The U.S. dollar regained traction on Tuesday after losing more than 1% the previous day as investors anticipated more clarification on the UK's budget plan while misleading stories regarding the Bank of England's proposal to suspend quantitative tightening added to uncertainty. Meanwhile, the dollar is supported by rising interest rates and a weaker global growth outlook. Traders in China were also digesting statements from U.S. Secretary of State Antony Blinken. According to a U.S. official, China has decided to seize Taiwan on a "far speedier timeframe" than previously expected. Finally, the risk gauge, the S&P 500 futures, is up around 1.70% so far, while Asian indices are up 1.20% to 1.80%, powered by a resurgence in Chinese stocks.
The Euro gave up its gains early today after it advanced 1.22% yesterday. As a result, the common currency dropped from a near two-week high as investor sentiment was impacted by news that a quantitative tightening delay by the Bank of England was 'inaccurate.' In other news, the European Central Bank is set to raise interest rates by 75 basis points at its October meeting, despite the fact that a recession is looming. Both Bundesbank President Nagel and Dutch Central Bank Chief Knot stated that quantitative tightening should begin soon. Furthermore, Vice-President de Guindos stated last week that the central bank is prepared for a technical recession accompanied by rising inflation.
The British Pound fell on Tuesday after climbing 1.7% the day before as the Bank of England shattered hopes for another delay in the sale of government bonds. According to the news, the Bank of England was set to push out the start of its government bond sales from the planned date of October 6th to the latest anticipated date of October 31st. Meanwhile, markets are still digesting the repeal of nearly all of the tax cuts outlined in the mini-Budget. The company tax will climb to 25% from 19% next year, while the basic rate of income tax will continue at 20% eternally until circumstances allow it to be reduced, and the energy price guarantee will remain unchanged between now and April of next year.
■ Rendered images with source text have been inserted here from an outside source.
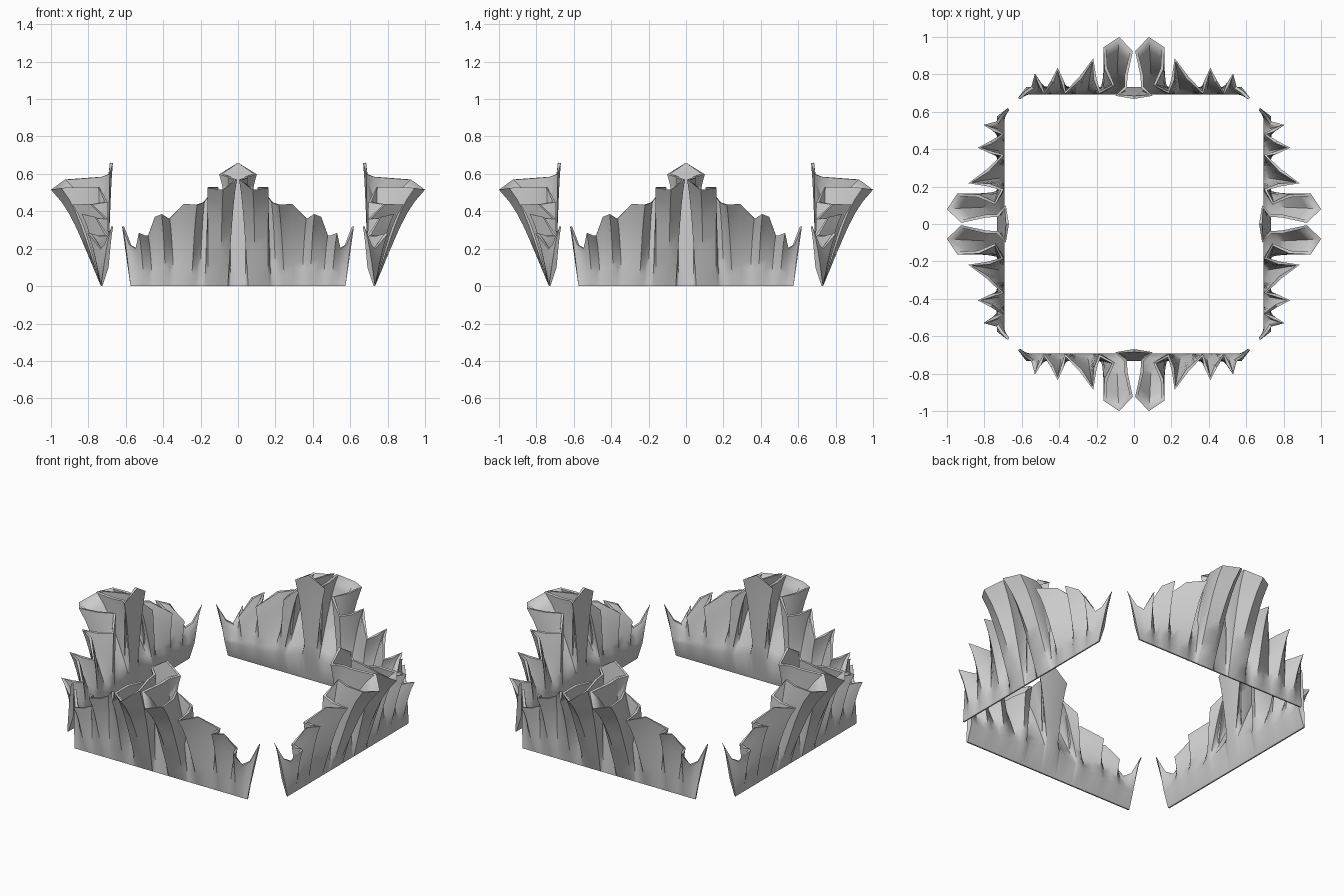
import bpy, bmesh, math
from mathutils import Vector, Matrix

if "Cube" in bpy.data.objects:
    bpy.data.objects.remove(bpy.data.objects["Cube"])

# Half of the folded leaf edge, centre to end: (base x, top x, top outward distance, top z)
FOLDS = [
    (0.000, 0.000, 0.685, 0.66),   # centre tab
    (0.035, 0.085, 0.690, 0.60),
    (0.042, 0.038, 0.725, 0.585),
    (0.050, 0.035, 0.790, 0.58),   # large leaf
    (0.055, 0.006, 0.925, 0.57),
    (0.095, 0.080, 1.000, 0.515),
    (0.160, 0.163, 0.945, 0.525),
    (0.175, 0.158, 0.830, 0.53),
    (0.182, 0.118, 0.745, 0.53),
    (0.205, 0.180, 0.712, 0.45),
    (0.225, 0.200, 0.775, 0.44),   # second leaf
    (0.250, 0.218, 0.885, 0.435),
    (0.300, 0.290, 0.790, 0.44),
    (0.340, 0.365, 0.710, 0.36),
    (0.365, 0.375, 0.765, 0.365),  # third leaf
    (0.385, 0.408, 0.835, 0.385),
    (0.425, 0.445, 0.765, 0.37),
    (0.455, 0.480, 0.708, 0.27),
    (0.475, 0.495, 0.750, 0.27),   # fourth leaf
    (0.500, 0.530, 0.805, 0.285),
    (0.530, 0.548, 0.735, 0.20),
    (0.550, 0.580, 0.715, 0.22),   # end blade
    (0.575, 0.620, 0.675, 0.32),
]
ROWS = 8
WALL = 0.016
BASE = 0.733


def ease(t):
    return 0.8 * t + 0.2 * t ** 6


def build_panel(name, angle):
    pts = [(-a, -b, c, d) for a, b, c, d in reversed(FOLDS[1:])] + FOLDS
    n = len(pts)
    bm = bmesh.new()
    cols = []
    for i, (bx, tx, td, tz) in enumerate(pts):
        # inward direction of the folded edge in plan
        norm = Vector((0, 0))
        for j in (i - 1, i):
            if 0 <= j < n - 1:
                e = Vector((pts[j + 1][1] - pts[j][1], pts[j + 1][2] - pts[j][2]))
                norm += Vector((e.y, -e.x)).normalized()
        if norm.length < 1e-4:
            norm = Vector((0, -1))
        norm.normalize()
        ix, idist = tx + norm.x * WALL, max(td + norm.y * WALL, 0.667)
        crease = 0.10 + 0.07 * math.exp(-(bx / 0.16) ** 2)
        loop = []
        # outer wall going up
        for r in range(ROWS + 1):
            t = r / ROWS
            f = ease(t)
            loop.append((bx + (tx - bx) * f, -(BASE + (td - BASE) * f), tz * t))
        # inner wall going down to the crease above the base band
        for r in range(ROWS, -1, -1):
            t = r / ROWS
            f = ease(t)
            loop.append((bx + (ix - bx) * f, -(0.692 + (idist - 0.692) * f),
                         crease + (tz - 0.002 - crease) * t))
        loop.append((bx, -BASE + 0.008, 0))
        cols.append([bm.verts.new(p) for p in loop])
    m = len(cols[0])
    for a, b in zip(cols, cols[1:]):
        for k in range(m):
            l = (k + 1) % m
            bm.faces.new((a[k], b[k], b[l], a[l]))
    bm.faces.new(cols[0])
    bm.faces.new(list(reversed(cols[-1])))
    bmesh.ops.recalc_face_normals(bm, faces=bm.faces[:])
    bmesh.ops.transform(bm, matrix=Matrix.Rotation(angle, 4, 'Z'), verts=bm.verts[:])
    me = bpy.data.meshes.new(name)
    bm.to_mesh(me)
    bm.free()
    ob = bpy.data.objects.new(name, me)
    bpy.context.collection.objects.link(ob)
    bpy.ops.object.select_all(action='DESELECT')
    ob.select_set(True)
    bpy.context.view_layer.objects.active = ob
    bpy.ops.object.shade_smooth_by_angle(angle=math.radians(45))


# Four identical leaf panels around a square
for k, side in enumerate(("front", "right", "back", "left")):
    build_panel(side + "_leaf_panel", k * math.pi / 2)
The Japanese Yen has continued to fall today and is currently down 0.11% for the day. The increased risk appetite resulted from a big overnight surge on Wall Street, as robust earnings reports and the cancellation of proposed tax cuts in the UK raised mood. Additionally, positive corporate outlooks for domestic corporations boosted stocks, with a weaker Yen expected to enhance profitability in export-heavy Japanese industries. However, significant losses in the currency, which dropped to a new 32-year low, fuelled fears of further intervention.
The Canadian dollar rose more than 1.2% from a two-year low after the third-quarter Business Outlook Survey report. The report revealed that inflation expectations remain high, with 77% of firms expecting price growth to remain above 3% for the next two years, bolstering the case for additional rate hikes by the Bank of Canada. The Bank of Canada hiked its benchmark rate by 75 basis points in September, and markets anticipate another 50 basis point increase to 3.75% at its October 26th meeting. Inflation predictions among businesses increased to 7.11% in Q3 from 6.82% in Q2, with the CPI expected to be 5.22% in two years. According to the report, the majority of consumers foresee a recession in the next 12 months. In today's session, the Loonie has given up some of its gains due to the resurgence of dollar strength. Housing starts, and broader market news will provide new momentum going ahead for the day.
The Mexican Peso rose for the third time in four days, benefiting from a lower global risk environment as U.S. Treasury yields fell and 98% of S&P 500 companies rose. More of UK Prime Minister Liz Truss' unfunded tax cuts were overturned, providing relief to risk assets around the world. Also, according to a London-based trader, most investors still favor buying the Peso because the combination of high carry and moderate volatility is quite appealing. In today's session, the Peso appears to be losing ground against the greenback. Due to the lack of important economic news, the Peso is at the mercy of the dollar and broader market sentiments throughout the day.
China's Yuan was little changed on Tuesday, aided by a consistent midpoint fixing and supporting policies, but experts warn downside pressures are rising amid an increase in Covid cases and data delays, which have fueled fears of economic deterioration. Analysts believe the People Bank of China's consistent fixing is intended to stabilize the Tuan during the week-long Communist Party Congress, which began on Sunday. Furthermore, China's state banks increased their intervention to safeguard the Yuan, banking sources told Reuters on Monday. Still, the Yuan may resume its drop against the dollar, and worries are reinforced by China's deferral of important economic data, particularly the much-anticipated third-quarter GDP figures.
The Brazilian Real closed 0.81% higher yesterday, indicating a respite in the currency's global rush to safety, as investors assessed the presidential debate from the day before, less than two weeks before the second round of voting. On the statistical front, the Central Bank reported that Gross Domestic Product (GDP) fell by 1.13% in August compared to the previous month. It was the largest monthly decline since March 2021, when it fell 3.6%. The negative outcome also ended the indicator's two-month expansion. Investors are also keeping an eye on electoral developments as the race for the second round between Bolsonaro and Lula tightens.